Segment Start: EXERCISE DATA

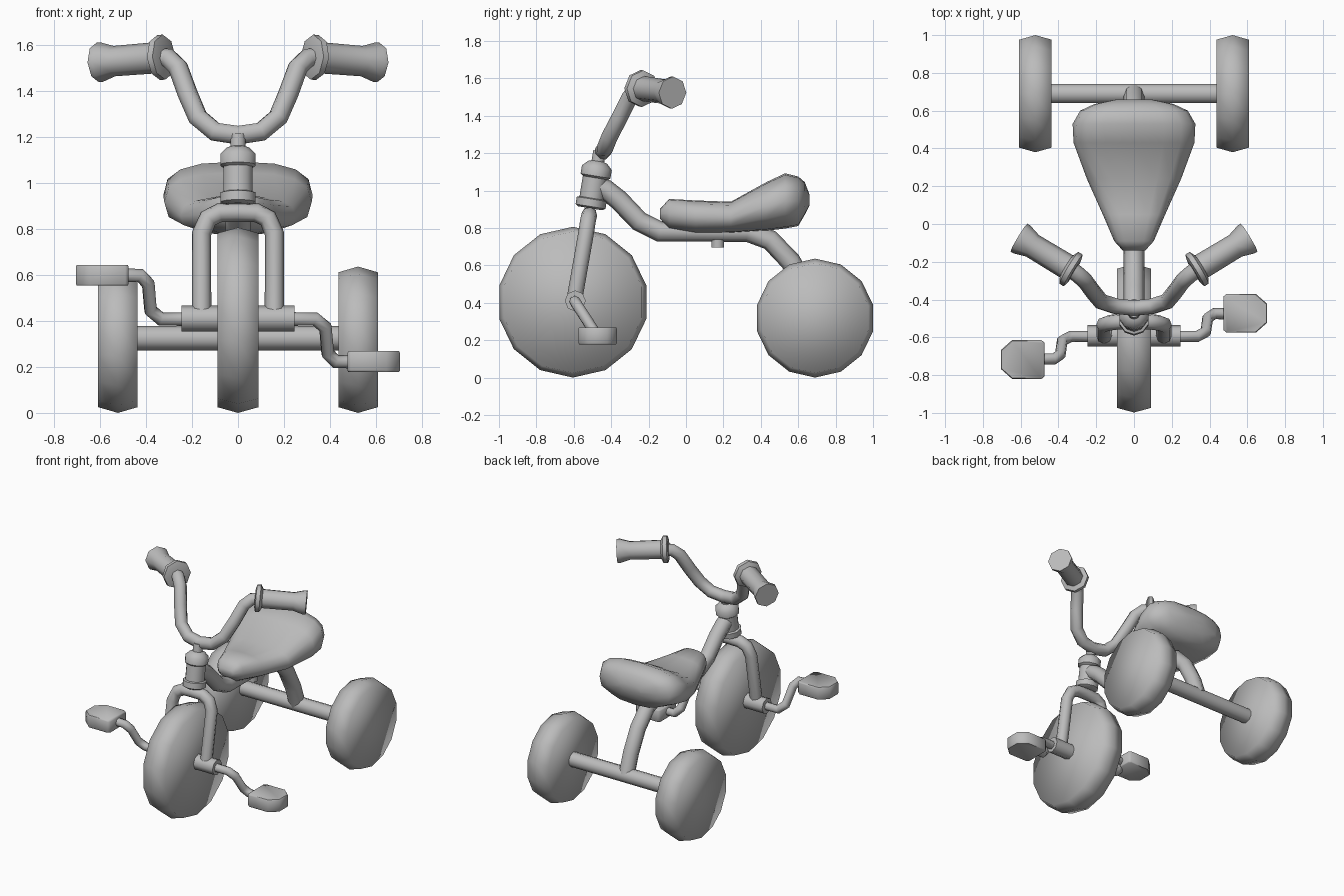
import bpy, bmesh, math
from mathutils import Vector

if "Cube" in bpy.data.objects:
    bpy.data.objects.remove(bpy.data.objects["Cube"])

GREY = bpy.data.materials.new("plain_grey")
GREY.diffuse_color = (0.5, 0.5, 0.5, 1)
GREY.use_nodes = True
GREY.node_tree.nodes["Principled BSDF"].inputs["Base Color"].default_value = GREY.diffuse_color


def finish(name, bm, angle=180):
    """Turn a bmesh into a named, smooth-shaded object."""
    bmesh.ops.recalc_face_normals(bm, faces=bm.faces)
    mesh = bpy.data.meshes.new(name)
    bm.to_mesh(mesh)
    bm.free()
    mesh.materials.append(GREY)
    obj = bpy.data.objects.new(name, mesh)
    bpy.context.collection.objects.link(obj)
    bpy.ops.object.select_all(action='DESELECT')
    bpy.context.view_layer.objects.active = obj
    obj.select_set(True)
    bpy.ops.object.shade_smooth_by_angle(angle=math.radians(angle))
    return obj


def loft(name, rings, angle=180):
    """Skin a list of closed rings and cap both ends."""
    bm = bmesh.new()
    loops = [[bm.verts.new(p) for p in ring] for ring in rings]
    n = len(loops[0])
    for a, b in zip(loops, loops[1:]):
        for i in range(n):
            j = (i + 1) % n
            bm.faces.new((a[i], a[j], b[j], b[i]))
    bm.faces.new(loops[0][::-1])
    bm.faces.new(loops[-1])
    return finish(name, bm, angle)


def lathe(name, start, end, profile, sides, angle=50):
    """Revolve (distance, radius) pairs around the line start -> end."""
    start, axis = Vector(start), (Vector(end) - Vector(start)).normalized()
    ref = Vector((0, 0, 1)) if abs(axis.z) < 0.8 else Vector((0, 1, 0))
    u = (ref - axis * ref.dot(axis)).normalized()
    v = axis.cross(u)
    rings = []
    for d, r in profile:
        rings.append([start + axis * d + (u * math.cos(t) + v * math.sin(t)) * r
                      for t in (2 * math.pi * i / sides for i in range(sides))])
    return loft(name, rings, angle)


def rod(name, start, end, radius, sides=10):
    length = (Vector(end) - Vector(start)).length
    return lathe(name, start, end, [(0, radius), (length, radius)], sides)


def tube(name, points, radius):
    """Bent pipe swept along a path."""
    curve = bpy.data.curves.new(name, 'CURVE')
    curve.dimensions = '3D'
    curve.bevel_depth = radius
    curve.bevel_resolution = 2
    curve.use_fill_caps = True
    spline = curve.splines.new('POLY')
    spline.points.add(len(points) - 1)
    for sp, p in zip(spline.points, points):
        sp.co = (*p, 1)
    curve.materials.append(GREY)
    obj = bpy.data.objects.new(name, curve)
    bpy.context.collection.objects.link(obj)
    bpy.ops.object.select_all(action='DESELECT')
    bpy.context.view_layer.objects.active = obj
    obj.select_set(True)
    bpy.ops.object.convert(target='MESH')
    bpy.ops.object.shade_smooth_by_angle(angle=math.radians(60))
    return obj


def mirrored(half):
    """Full left-to-right path from a right half that starts at x = 0."""
    return [(-x, y, z) for x, y, z in half[:0:-1]] + half


def wheel(name, x, y, radius, half_width):
    profile = [(0, radius - 0.025), (half_width, radius), (2 * half_width, radius - 0.025)]
    lathe(name, (x - half_width, y, radius), (x + half_width, y, radius), profile, 14, 180)


# Wheels and rear axle
wheel("front_wheel", 0, -0.605, 0.403, 0.09)
for side, label in ((1, "right"), (-1, "left")):
    wheel("rear_wheel_" + label, side * 0.522, 0.69, 0.318, 0.086)
rod("rear_axle", (-0.45, 0.69, 0.325), (0.45, 0.69, 0.325), 0.053)

# Main frame tube and seat bolt
tube("frame_tube", [(0, -0.49, 1.03), (0, -0.43, 1.005), (0, -0.36, 0.95), (0, -0.25, 0.835),
                    (0, -0.14, 0.78), (0, 0.33, 0.78), (0, 0.45, 0.735),
                    (0, 0.56, 0.62), (0, 0.64, 0.47), (0, 0.69, 0.33)], 0.055)
rod("seat_bolt", (0, 0.17, 0.695), (0, 0.17, 0.78), 0.034)

# Steering head: lower ring, body, upper ring and stem
lathe("steering_head", (0, -0.512, 0.905), (0, -0.467, 1.18),
      [(0, 0.065), (0.01, 0.081), (0.05, 0.081), (0.055, 0.067), (0.165, 0.067),
       (0.175, 0.081), (0.22, 0.081), (0.25, 0.05), (0.255, 0.034), (0.31, 0.034)], 10)

# Fork and hub
tube("fork", mirrored([(0, -0.517, 0.872), (0.08, -0.517, 0.87), (0.13, -0.523, 0.845),
                       (0.158, -0.533, 0.78), (0.158, -0.598, 0.41)]), 0.042)
rod("hub", (-0.245, -0.592, 0.41), (0.245, -0.592, 0.41), 0.056, 8)

# Handlebar and grips
tube("handlebar", mirrored([(0, -0.445, 1.207), (0.10, -0.435, 1.222), (0.175, -0.41, 1.285),
                            (0.22, -0.355, 1.39), (0.26, -0.30, 1.50), (0.30, -0.265, 1.54),
                            (0.36, -0.22, 1.543)]), 0.044)
for side, label in ((1, "right"), (-1, "left")):
    lathe("grip_" + label, (side * 0.315, -0.25, 1.547), (side * 0.613, -0.07, 1.523),
          [(0, 0.07), (0.008, 0.098), (0.035, 0.098), (0.05, 0.068), (0.26, 0.066),
           (0.325, 0.086), (0.345, 0.086)], 8)

# Cranks and pedals, opposite to each other
for side, label, dy, dz in ((1, "right", 0.12, -0.185), (-1, "left", -0.12, 0.19)):
    path = [(0.20, 0), (0.335, 0), (0.38, 0.2), (0.39, 0.8), (0.425, 1), (0.52, 1)]
    tube("crank_" + label, [(side * x, -0.595 + dy * t, 0.408 + dz * t) for x, t in path], 0.03)
    cy, cz = -0.595 + dy * 1.02, 0.408 + dz
    outline = [(0.475, -0.09), (0.49, -0.103), (0.645, -0.103), (0.705, -0.05),
               (0.705, 0.05), (0.645, 0.103), (0.49, 0.103), (0.475, 0.09)]
    rings = []
    for h, k in ((-0.045, 0.96), (-0.037, 1), (0.037, 1), (0.045, 0.96)):
        rings.append([(side * (0.59 + (x - 0.59) * k), cy + y * k, cz + h) for x, y in outline])
    loft("pedal_" + label, rings, 60)

# Seat: rounded cross-sections (y, bottom, top, half width) from nose to back
SECTIONS = [(-0.14, 0.85, 0.90, 0.06), (-0.09, 0.795, 0.955, 0.105), (0.05, 0.772, 0.947, 0.165),
            (0.24, 0.773, 0.94, 0.25), (0.43, 0.785, 1.045, 0.32), (0.53, 0.797, 1.092, 0.325),
            (0.60, 0.81, 1.075, 0.285), (0.635, 0.87, 1.045, 0.21), (0.66, 0.92, 0.98, 0.09)]
rings = []
for y, low, high, width in SECTIONS:
    ring = []
    for i in range(16):
        c, s = math.cos(math.pi * i / 8), math.sin(math.pi * i / 8)
        px = math.copysign(abs(c) ** 0.75, c) * width
        pz = math.copysign(abs(s) ** 0.75, s) * (high - low) / 2
        ring.append((px * (1 if s > -0.5 else 0.85), y, (low + high) / 2 + pz))
    rings.append(ring)
loft("seat", rings, 180)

Segment End: EXERCISE DATA

> TASK STATEMENT:
Out of the entries above, write out only the lines between the line holding "mesh = bpy.data.meshes.new(name)" and the line holding "bpy.ops.object.shade_smooth_by_angle(angle=math.radians(angle))", inclusive, each exactly as given.

> SOLUTION FOR THIS TASK:
    mesh = bpy.data.meshes.new(name)
    bm.to_mesh(mesh)
    bm.free()
    mesh.materials.append(GREY)
    obj = bpy.data.objects.new(name, mesh)
    bpy.context.collection.objects.link(obj)
    bpy.ops.object.select_all(action='DESELECT')
    bpy.context.view_layer.objects.active = obj
    obj.select_set(True)
    bpy.ops.object.shade_smooth_by_angle(angle=math.radians(angle))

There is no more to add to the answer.